I posted this on Fecalbook, in reply to a long string of liberal Democrats gushing about the joys of Universal Healthcare. I presume I will be flamed for the response below:
Universal Healthcare sure does have a nice ring to it, doesn’t it? Everybody gets care, we get to remove a greedy middleman, the insurance companies, and democratize the medical system. No sick person left behind, and all that. It’s hard to argue against it from any kind of moral standpoint, because of the simplicity of the concept. It’s very seductive that way.
Thomas Sowell explained the problem with it in a similarly simplistic way.
“It is amazing that people who think we cannot afford to pay for doctors, hospitals, and medication somehow think that we can afford to pay for doctors, hospitals, medication and a government bureaucracy to administer it.”
Some folks are old enough to remember when healthcare was much more reasonably priced, when most common injuries and illnesses were relatively inexpensive to treat. Oh sure, things like cancer were still very expensive to deal with, but if you broke a leg or got bronchitis, it was cheap enough that even the poor could generally find a way to pay for it, perhaps with some assistance from charities and pro bono work.
These days, even a broken leg will typically cost around $2,500 at a minimum. Much more, if you use the emergency room. Strange, that it costs so much, or that healthcare cost increases have outpaced inflation for as long as I’ve been alive.
You see this in another industry, these days. Post-secondary education. Yes. College tuition and fees have exploded in cost over the last few decades. In fact, it is one of the few industries where the cost increases have outpaced healthcare.
Note, too, the drive to make college free for everybody. Universal Education. Has a nice ring to it, doesn’t it?
The common element to both is government involvement. Administrative costs in healthcare have exploded. Sure, doctors get a great salary, but most of the cost increase has actually been due to administrative burden. They have exploded since the late 70s, constantly outpacing the increase in doctor salaries.
Similarly, government involvement in student loans and college subsidization has exploded. Demand has gone through the roof, driven partly by the elimination of metrics like IQ testing, and their substitution with college degree requirements, and partly by the availability of government funds.
Healthcare, of course, has seen increasing regulation, subsidies, Medicare/Medicaid spending, etc…
To put it simply, government has created the problem as it exists today. And now it proposes to solve it by granting itself complete authority over the industry. It proposes to do likewise with education. Eventually, I have no doubt we will see similar in other essential areas like housing and transportation. Housing will become too expensive for everyone (it already is in many metro areas), and government will need to run that too.
In the end, the moral argument is a way for the government to hide behind its real goal: power. Control.

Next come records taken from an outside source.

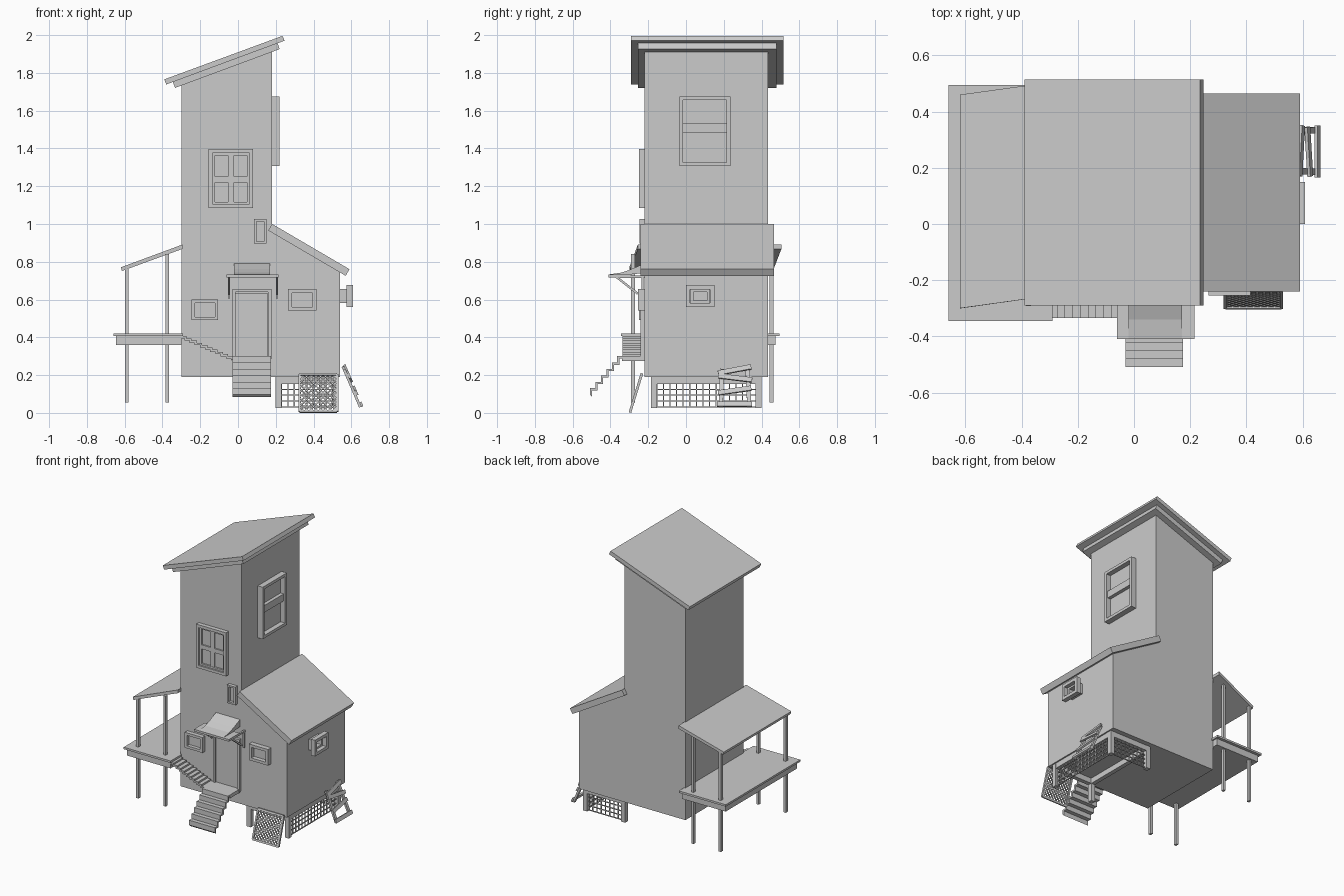
import bpy, bmesh
from mathutils import Vector, Matrix

if "Cube" in bpy.data.objects:
    bpy.data.objects.remove(bpy.data.objects["Cube"], do_unlink=True)

grey = bpy.data.materials.new("plain_grey")
grey.use_nodes = True
grey.diffuse_color = (0.6, 0.6, 0.6, 1)
grey.node_tree.nodes["Principled BSDF"].inputs["Base Color"].default_value = (0.6, 0.6, 0.6, 1)


def finish(name, bm):
    bmesh.ops.recalc_face_normals(bm, faces=bm.faces)
    mesh = bpy.data.meshes.new(name)
    bm.to_mesh(mesh)
    bm.free()
    mesh.materials.append(grey)
    obj = bpy.data.objects.new(name, mesh)
    bpy.context.collection.objects.link(obj)
    return obj


def same(u, d, w):
    return (u, d, w)


def boxes(name, items, place=same):
    """Boxes given as (u0, u1, d0, d1, w0, w1), mapped into the model by place."""
    bm = bmesh.new()
    for u0, u1, d0, d1, w0, w1 in items:
        made = bmesh.ops.create_cube(bm, size=1)["verts"]
        for v in made:
            v.co = place(u1 if v.co.x > 0 else u0, d1 if v.co.y > 0 else d0, w1 if v.co.z > 0 else w0)
    return finish(name, bm)


def prism(name, profile, lo, hi, axis="Y"):
    """Extrude an (x, z) profile along Y, or a (y, z) profile along X."""
    bm = bmesh.new()
    verts = [bm.verts.new((a, lo, b) if axis == "Y" else (lo, a, b)) for a, b in profile]
    face = bm.faces.new(verts)
    new = bmesh.ops.extrude_face_region(bm, geom=[face])["geom"]
    step = (0, hi - lo, 0) if axis == "Y" else (hi - lo, 0, 0)
    bmesh.ops.translate(bm, vec=step, verts=[g for g in new if isinstance(g, bmesh.types.BMVert)])
    return finish(name, bm)


def beams(name, lines, width, depth, up=(0, 0, 1)):
    """Straight bars between pairs of points; depth runs along the up direction."""
    bm = bmesh.new()
    for a, b in lines:
        a, b = Vector(a), Vector(b)
        x = (b - a).normalized()
        y = Vector(up).cross(x).normalized()
        turn = Matrix((x, y, x.cross(y))).transposed().to_4x4()
        size = Matrix.Diagonal(((b - a).length, width, depth, 1))
        bmesh.ops.create_cube(bm, size=1, matrix=Matrix.Translation((a + b) / 2) @ turn @ size)
    return finish(name, bm)


def front(u, d, w):
    return (u, -0.22 - d, w)


def tower_side(u, d, w):
    return (0.18 + d, u, w)


def annex_side(u, d, w):
    return (0.54 + d, u, w)


def border(u0, u1, w0, w1, t, d0, d1):
    return [(u0, u0 + t, d0, d1, w0, w1), (u1 - t, u1, d0, d1, w0, w1),
            (u0 + t, u1 - t, d0, d1, w0, w0 + t), (u0 + t, u1 - t, d0, d1, w1 - t, w1)]


def window(name, place, u0, u1, w0, w1, t, depth, bars=(), inner=0):
    items = border(u0, u1, w0, w1, t, 0, depth)
    if inner:
        items += border(u0 + t, u1 - t, w0 + t, w1 - t, inner, 0, depth * 0.6)
    items.append((u0 + t, u1 - t, 0, 0.005, w0 + t, w1 - t))
    boxes(name, items + list(bars), place)


def stairs(name, start, run, drop, count, t, lo, hi, axis):
    """Thin folded strip of steps going down from start."""
    top = []
    for i in range(count):
        top += [(start[0] + i * run, start[1] - i * drop), (start[0] + (i + 1) * run, start[1] - i * drop)]
    top.append((top[-1][0], top[-1][1] - drop))
    back = -t if run > 0 else t
    prism(name, top + [(a + back, b - t) for a, b in reversed(top)], lo, hi, axis)


# House body with lean-to annex
prism("house_body", [(-0.3, 0.195), (0.54, 0.195), (0.54, 0.76), (0.18, 0.975),
                     (0.18, 1.92), (-0.3, 1.745)], -0.22, 0.435)

# Roofs
prism("tower_roof", [(-0.39, 1.77), (0.235, 2.0), (0.247, 1.975), (-0.38, 1.743)], -0.29, 0.515)
prism("tower_roof_lower_layer", [(-0.345, 1.757), (0.21, 1.962), (0.22, 1.93), (-0.333, 1.725)], -0.255, 0.48)
prism("annex_roof", [(0.16, 0.97), (0.18, 1.005), (0.59, 0.765), (0.57, 0.73)], -0.24, 0.465)

# Tower windows
window("tower_front_window", front, -0.155, 0.08, 1.09, 1.4, 0.02, 0.03,
       [(-0.053, -0.022, 0, 0.015, 1.12, 1.37), (-0.125, 0.05, 0, 0.015, 1.225, 1.255)], 0.012)
window("tower_side_window", tower_side, -0.035, 0.235, 1.31, 1.68, 0.02, 0.04,
       [(-0.015, 0.215, 0, 0.03, 1.485, 1.535)])
window("slit_window", front, 0.085, 0.15, 0.9, 1.03, 0.012, 0.025)

# Lower windows
window("left_low_window", front, -0.245, -0.105, 0.495, 0.605, 0.018, 0.03)
window("right_low_window", front, 0.265, 0.415, 0.545, 0.66, 0.02, 0.035)
boxes("annex_window_box", border(0.025, 0.125, 0.585, 0.66, 0.015, 0, 0.04), annex_side)
boxes("annex_window_frame", border(0, 0.15, 0.565, 0.68, 0.022, 0.035, 0.068), annex_side)

# Door and frame
boxes("door_frame", [(-0.03, -0.012, 0, 0.02, 0.29, 0.66), (0.16, 0.178, 0, 0.02, 0.29, 0.66),
                     (-0.012, 0.16, 0, 0.02, 0.643, 0.66)], front)
boxes("door", [(-0.012, 0.155, 0, 0.008, 0.29, 0.64)], front)

# Awning with curved cover and brackets
boxes("awning_shelf", [(-0.06, 0.215, 0.07, 0.19, 0.722, 0.737)], front)
prism("awning_cover", [(-0.41, 0.737), (-0.34, 0.747), (-0.29, 0.765), (-0.22, 0.795),
                       (-0.22, 0.745), (-0.41, 0.725)], -0.02, 0.17, "X")
beams("awning_brackets", [pair for x in (-0.048, 0.207) for pair in
                          (((x, -0.37, 0.725), (x, -0.255, 0.635)),
                           ((x, -0.35, 0.725), (x, -0.22, 0.725)),
                           ((x, -0.23, 0.73), (x, -0.23, 0.61)))], 0.012, 0.012, (1, 0, 0))

# Entrance stairs and landing
boxes("landing", [(-0.03, 0.175, 0, 0.12, 0.28, 0.305)], front)
stairs("entrance_stairs", (-0.335, 0.305), -0.029, 0.034, 6, 0.012, -0.03, 0.175, "X")
stairs("porch_stairs", (-0.3, 0.41), 0.0275, 0.0118, 10, 0.012, -0.335, -0.23, "Y")

# Porch deck, posts and roof
boxes("porch_deck", [(-0.66, -0.29, -0.345, 0.495, 0.41, 0.424)])
boxes("porch_deck_beams", [(-0.645, -0.3, -0.33, 0.475, 0.363, 0.41)])
for x, top in ((-0.59, 0.765), (-0.375, 0.845)):
    for label, y in (("front", -0.28), ("back", 0.452)):
        part = "outer" if x < -0.5 else "inner"
        boxes(f"porch_{label}_{part}_post", [(x - 0.009, x + 0.009, y - 0.011, y + 0.011, 0.058, top)])
porch_roof = prism("porch_roof", [(-0.62, 0.775), (-0.295, 0.895), (-0.295, 0.872), (-0.615, 0.755)], -0.3, 0.46)
for v in porch_roof.data.vertices:
    if v.co.x > -0.4:
        v.co.y += 0.045

# Annex crawl space: posts, beams and square grilles
for label, y in (("front", -0.17), ("back", 0.385)):
    for side, x in (("right", 0.215), ("left", 0.515)):
        boxes(f"crawl_{label}_{side}_post", [(x - 0.016, x + 0.016, y - 0.016, y + 0.016, 0.03, 0.2)])
boxes("crawl_beams", border(0.2, 0.53, -0.185, 0.4, 0.03, 0, 1),
      lambda u, d, w: (u, w, 0.157 + d * 0.04))


def grille(name, u0, u1, place):
    n = round((u1 - u0) / 0.034)
    items = [(u0 + (u1 - u0) * i / n - 0.003, u0 + (u1 - u0) * i / n + 0.003, -0.003, 0.003, 0.033, 0.16)
             for i in range(n + 1)]
    items += [(u0, u1, -0.003, 0.003, 0.033 + 0.031 * i, 0.039 + 0.031 * i) for i in range(5)]
    boxes(name, items, place)


grille("side_grille", -0.155, 0.37, lambda u, d, w: (0.515 + d, u, w))
grille("back_grille", 0.23, 0.5, lambda u, d, w: (u, 0.385 + d, w))


# Loose diagonal lattice leaning on the front
def lean(u, w):
    return (0.325 + 0.2 * u, -0.295 + 0.06 * w, 0.012 + 0.196 * w)


face_dir = (0, -0.196, 0.06)
corners = [lean(0, 0), lean(1, 0), lean(1, 1), lean(0, 1)]
beams("lattice_frame", [(corners[i], corners[(i + 1) % 4]) for i in range(4)], 0.012, 0.014, face_dir)
slats = []
for k in range(1, 16):
    c = k / 8
    lo, hi = max(0, c - 1), min(1, c)
    slats += [(lean(lo, c - lo), lean(hi, c - hi)), (lean(1 - lo, c - lo), lean(1 - hi, c - hi))]
beams("lattice_slats", slats, 0.006, 0.006, face_dir)


# Broken plank frame leaning on the annex side
def plank(y, z, out=0):
    return (0.555 + (0.25 - z) * 0.43 + out, y, z)


slope_dir = (1, 0, 0.43)
beams("broken_frame_uprights", [(plank(0.185, 0.035), plank(0.19, 0.235)),
                                (plank(0.335, 0.035), plank(0.325, 0.25))], 0.022, 0.014, slope_dir)
beams("broken_frame_planks", [(plank(0.17, 0.215, 0.012), plank(0.345, 0.248, 0.012)),
                              (plank(0.17, 0.2, 0.012), plank(0.35, 0.178, 0.012)),
                              (plank(0.17, 0.11, 0.012), plank(0.345, 0.135, 0.012)),
                              (plank(0.165, 0.05, 0.012), plank(0.35, 0.05, 0.012))], 0.026, 0.012, slope_dir)

# Put the whole model on centre
objs = [o for o in bpy.data.objects if o.type == "MESH" and o.data.materials and o.data.materials[0] == grey]
pts = [v.co for o in objs for v in o.data.vertices]
low = min(p.z for p in pts)
for o in objs:
    o.data.transform(Matrix.Translation((0, 0, -low)))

Maybe it even delivers somewhat on its promises. Maybe a lot of folks will get the care they need. Or maybe it looks something like the Cuban healthcare system, where only the politically connected get what they need. Who knows?
But do you *really* trust them that much?